An important caveat in distressed sales is that the cash and consideration received from a buyer in a distressed transaction is often insufficient to satisfy all claims, creating a contentious negotiating dynamic where certain parties (such as retired pension beneficiaries or “out-of-the-money” creditors) have an incentive to hold up the transaction in order to extract (or some might say extort) a share of the proceeds. Therefore, a distressed M&A advisor must have the experience and savvy to be alert to these conflicts and keep the transaction on track.
Why “Distressed M&A” Is Different
No matter the underlying cause of the distress, all financially troubled companies face similar challenges that require a heightened sense of urgency on the part of management as well as the financial advisor. When a business lacks the capacity to pay debts as they become due, the going-concern value of the business is jeopardized, as creditors (including the company’s suppliers and employees as well as its lenders) may begin to take steps to protect their interests, thereby accelerating, and exacerbating, the problem. As a consequence, the decisions and actions of the company’s management in such special situations take on a greater importance, and therefore it is critical to retain experienced professionals to advise on the legal, financial, and bankruptcy-related issues that will arise as the company seeks to identify workable solutions to critical, time-sensitive issues.
Why Experience Matters (“The Playbook”)
In every distressed situation, there are a variety of constituents that have a stake in the outcome. Many of these constituents are (or eventually will be) represented by attorneys that are seeking to protect their clients’ interests. These attorneys are all playing by a set of rules, colloquially known as “the playbook”. It’s critical that your company is represented by competent and experienced professionals that know the rules and know how to avoid making a bad situation worse. Here are a few highlights from the “book” to give you a better sense of why experience matters:

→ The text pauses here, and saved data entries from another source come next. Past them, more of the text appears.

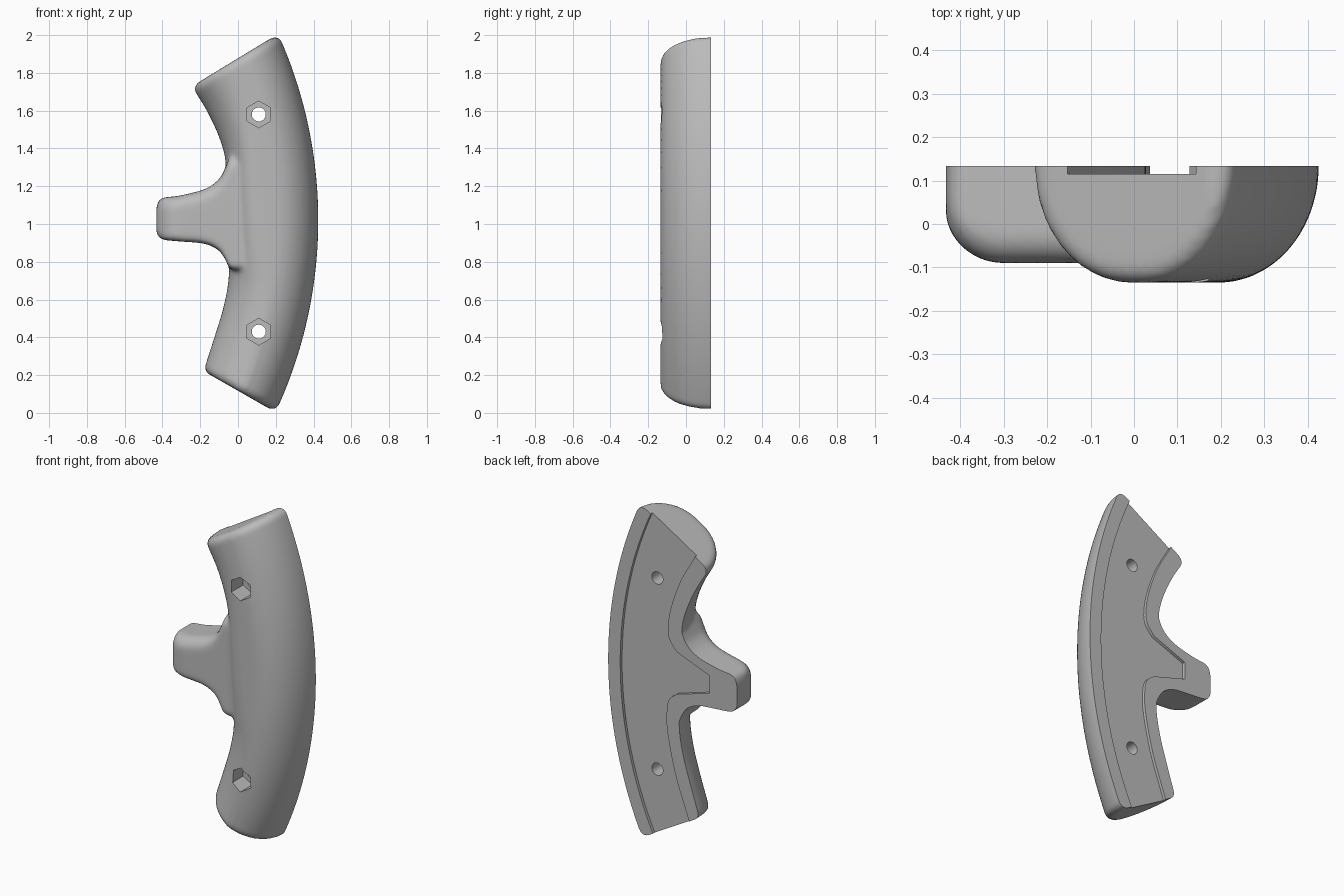
import bpy, bmesh, math
from mathutils import Vector

if "Cube" in bpy.data.objects:
    bpy.data.objects.remove(bpy.data.objects["Cube"])

BACK, FRONT = 0.133, -0.135

grey = bpy.data.materials.new("plain grey")
grey.use_nodes = True
grey.diffuse_color = (0.5, 0.5, 0.5, 1)
grey.node_tree.nodes["Principled BSDF"].inputs["Base Color"].default_value = (0.5, 0.5, 0.5, 1)


def spline(points, t):
    """Smooth curve through the points, t from 0 to 1."""
    p = [Vector(q) for q in points]
    p = [2 * p[0] - p[1]] + p + [2 * p[-1] - p[-2]]
    s = t * (len(points) - 1)
    i = min(int(s), len(points) - 2)
    u = s - i
    a, b, c, d = p[i:i + 4]
    return 0.5 * (2 * b + (c - a) * u + (2 * a - 5 * b + 4 * c - d) * u ** 2
                  + (3 * b - a - 3 * c + d) * u ** 3)


def make_object(name, bm):
    bmesh.ops.recalc_face_normals(bm, faces=bm.faces)
    mesh = bpy.data.meshes.new(name)
    bm.to_mesh(mesh)
    bm.free()
    ob = bpy.data.objects.new(name, mesh)
    bpy.context.collection.objects.link(ob)
    mesh.materials.append(grey)
    return ob


def loft(name, rows):
    """Skin closed sections and cap both ends."""
    bm = bmesh.new()
    rings = [[bm.verts.new(p) for p in row] for row in rows]
    n = len(rings[0])
    for a, b in zip(rings, rings[1:]):
        for i in range(n):
            j = (i + 1) % n
            bm.faces.new((a[i], a[j], b[j], b[i]))
    bm.faces.new(rings[0])
    bm.faces.new(rings[-1])
    return make_object(name, bm)


def prism(name, outline, y0, y1):
    """Outline in x and z, drawn out along y."""
    return loft(name, [[(x, y, z) for x, z in outline] for y in (y0, y1)])


def ngon(cx, cz, radius, sides):
    return [(cx + radius * math.sin(math.tau * i / sides),
             cz + radius * math.cos(math.tau * i / sides)) for i in range(sides)]


def combine(ob, other, operation):
    mod = ob.modifiers.new(operation.lower(), 'BOOLEAN')
    mod.object, mod.operation, mod.solver = other, operation, 'EXACT'
    other.hide_render = True


def apply_all(ob, helpers):
    bpy.ops.object.select_all(action='DESELECT')
    ob.select_set(True)
    bpy.context.view_layer.objects.active = ob
    bpy.ops.object.convert(target='MESH')
    for h in helpers:
        bpy.data.objects.remove(h)


# Grip: inner edge as (x, z, width of its rounding), outer edge is an arc
inner = [(-.17, .26, .25), (-.125, .4, .25), (-.082, .54, .24), (-.053, .68, .22),
         (-.048, .8, .19), (-.055, 1, .17), (-.06, 1.18, .16), (-.067, 1.34, .16),
         (-.1, 1.46, .19), (-.16, 1.59, .23), (-.223, 1.695, .25)]
OUTER_W, ARC_R, STEPS = 0.23, 2.4, 16


def grip_row(t, advance=0.0, inset=0.0):
    x, z, w = spline(inner, t)
    left = Vector((x, 0, z))
    z = 0.04 + t * 1.93
    right = Vector((0.425 - ARC_R + math.sqrt(ARC_R ** 2 - (z - 1.02) ** 2), 0, z))
    along = right - left
    length = along.length
    along.normalize()
    normal = Vector((-along.z, 0, along.x))
    mid = (left + right) / 2 + normal * advance
    angles = [math.pi / 2 * i / STEPS for i in range(STEPS + 1)]
    flat = [(w * (1 - math.cos(a)), math.sin(a)) for a in angles]
    flat += [(length - OUTER_W * (1 - math.cos(a)), math.sin(a)) for a in reversed(angles)]
    depth = BACK - FRONT - inset
    row = [mid + along * (s - length / 2) * (1 - 2 * inset / length)
           + Vector((0, BACK - depth * h, 0)) for s, h in flat]
    ends = [Vector((p.x, 0.2, p.z)) for p in (row[0], row[-1])]
    return [ends[0]] + row + [ends[1]]


ROUND = 0.04
caps = [(ROUND * math.sin(a), ROUND * (1 - math.cos(a)))
        for a in (math.pi / 2 * i / 6 for i in range(1, 7))]
rows = [grip_row(0, -s, d) for s, d in reversed(caps)]
rows += [grip_row(i / 80) for i in range(81)]
rows += [grip_row(1, s, d) for s, d in caps]
grip = loft("grip", rows)

# Finger prong: stations as (x, lower z, upper z), flaring into the grip
stations = [(-.432, .96, 1.085), (-.42, .933, 1.122), (-.39, .916, 1.14), (-.31, .908, 1.15),
            (-.175, .895, 1.185), (-.1, .858, 1.238), (-.066, .81, 1.3), (-.03, .76, 1.36),
            (.1, .76, 1.36)]


def prong_row(x, low, high):
    tip = max(0, min(1, (-0.3 - x) / 0.135))
    front = 0.04 - 0.13 * math.sqrt(1 - tip * tip)
    row = [(x, 0.25, low)]
    for i in range(9):
        a = math.pi / 2 * i / 8
        r = 0.035
        row.append((x, front + r * (1 - math.sin(a)), low + r * (1 - math.cos(a))))
    for i in range(8, -1, -1):
        a = math.pi / 2 * i / 8
        r = 0.07
        row.append((x, front + r * (1 - math.sin(a)), high - r * (1 - math.cos(a))))
    return row + [(x, 0.25, high)]


prong = loft("prong", [prong_row(*spline(stations, i / 64)) for i in range(65)])

# Blend grip and prong into one soft skin
combine(grip, prong, 'UNION')
remesh = grip.modifiers.new("blend", 'REMESH')
remesh.mode, remesh.voxel_size = 'VOXEL', 0.012
soften = grip.modifiers.new("soften", 'SMOOTH')
soften.factor, soften.iterations = 0.5, 8
apply_all(grip, [prong])

# Flat back with a shallow recess that follows the outline
slab = prism("back_cutter", [(-2, -2), (2, -2), (2, 4), (-2, 4)], BACK, 1)
upper = [(-.24, 1.96), (-.15, 1.78), (-.06, 1.62), (.0, 1.46), (.025, 1.34),
         (.02, 1.25), (-.03, 1.18), (-.25, 1.095)]
lower = [(-.25, .99), (-.03, .925), (.02, .88), (.035, .8), (.03, .68),
         (-.02, .45), (-.1, .22), (-.2, -.05)]
recess_line = [tuple(spline(upper[:7], i / 24)) for i in range(25)] + upper[7:]
recess_line += lower[:1] + [tuple(spline(lower[1:], i / 24)) for i in range(25)]
for i in range(41):
    z = -0.1 + i * 2.2 / 40
    recess_line.append((0.345 - 2.3 + math.sqrt(2.3 ** 2 - (z - 1.02) ** 2), z))
recess = prism("recess_cutter", recess_line, 0.115, 0.5)

# Two bolt holes with hexagonal nut pockets
cutters = [slab, recess]
for z in (0.43, 1.58):
    cutters.append(prism("bolt_cutter", ngon(0.11, z, 0.037, 32), -1, 1))
    cutters.append(prism("nut_cutter", ngon(0.11, z, 0.071, 6), -1, -0.02))
for c in cutters:
    combine(grip, c, 'DIFFERENCE')
apply_all(grip, cutters)
grip.name = "handle_half"
bpy.ops.object.shade_smooth_by_angle(angle=math.radians(35))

- Chapter 1 (Creditor’s Rights), Page 1: As a supplier to a company that has stopped paying or stretched out their payments, you can force your customer into bankruptcy if you can convince two other creditors (such as the company’s landlord and one other supplier) to sign on to the involuntary petition.
- Chapter 2 (Debtor’s Rights), Page 5: If the company shutters a facility (or several) and cannot secure a release from the landlord(s), the outstanding lease obligation may imperil the business at the expense of other stakeholders. In such event, the company may file for relief in the Bankruptcy Court, and in most cases, settle the obligation for the equivalent of one year’s rent (or less).
- Chapter 4 (Fraudulent Transfers), Page 21: Any transfers from the company to insiders (including bonuses, severance payments, etc.) made less than 12 months prior to filing can be disgorged by the Court. Therefore, if management is taking bonuses in December and then failing to pay creditors in August, the creditors can petition the Court to take back those bonuses in order to satisfy the company’s obligations to suppliers and other creditors.
- Chapter 9 (Fiduciary Responsibility), Page 112: If the company employs 100 or more employees, it is required to provide a 60 calendar-day advance notification of any plant closing or significant reduction in force, per the terms of the Worker Adjustment and Retraining Notification Act (WARN Act). If adequate notice is not given, then the company can be held responsible for paying equivalent wages for the 60-day notice period, and if the company can’t pay, then the Board and/or the executive officers of the company can be held personally liable.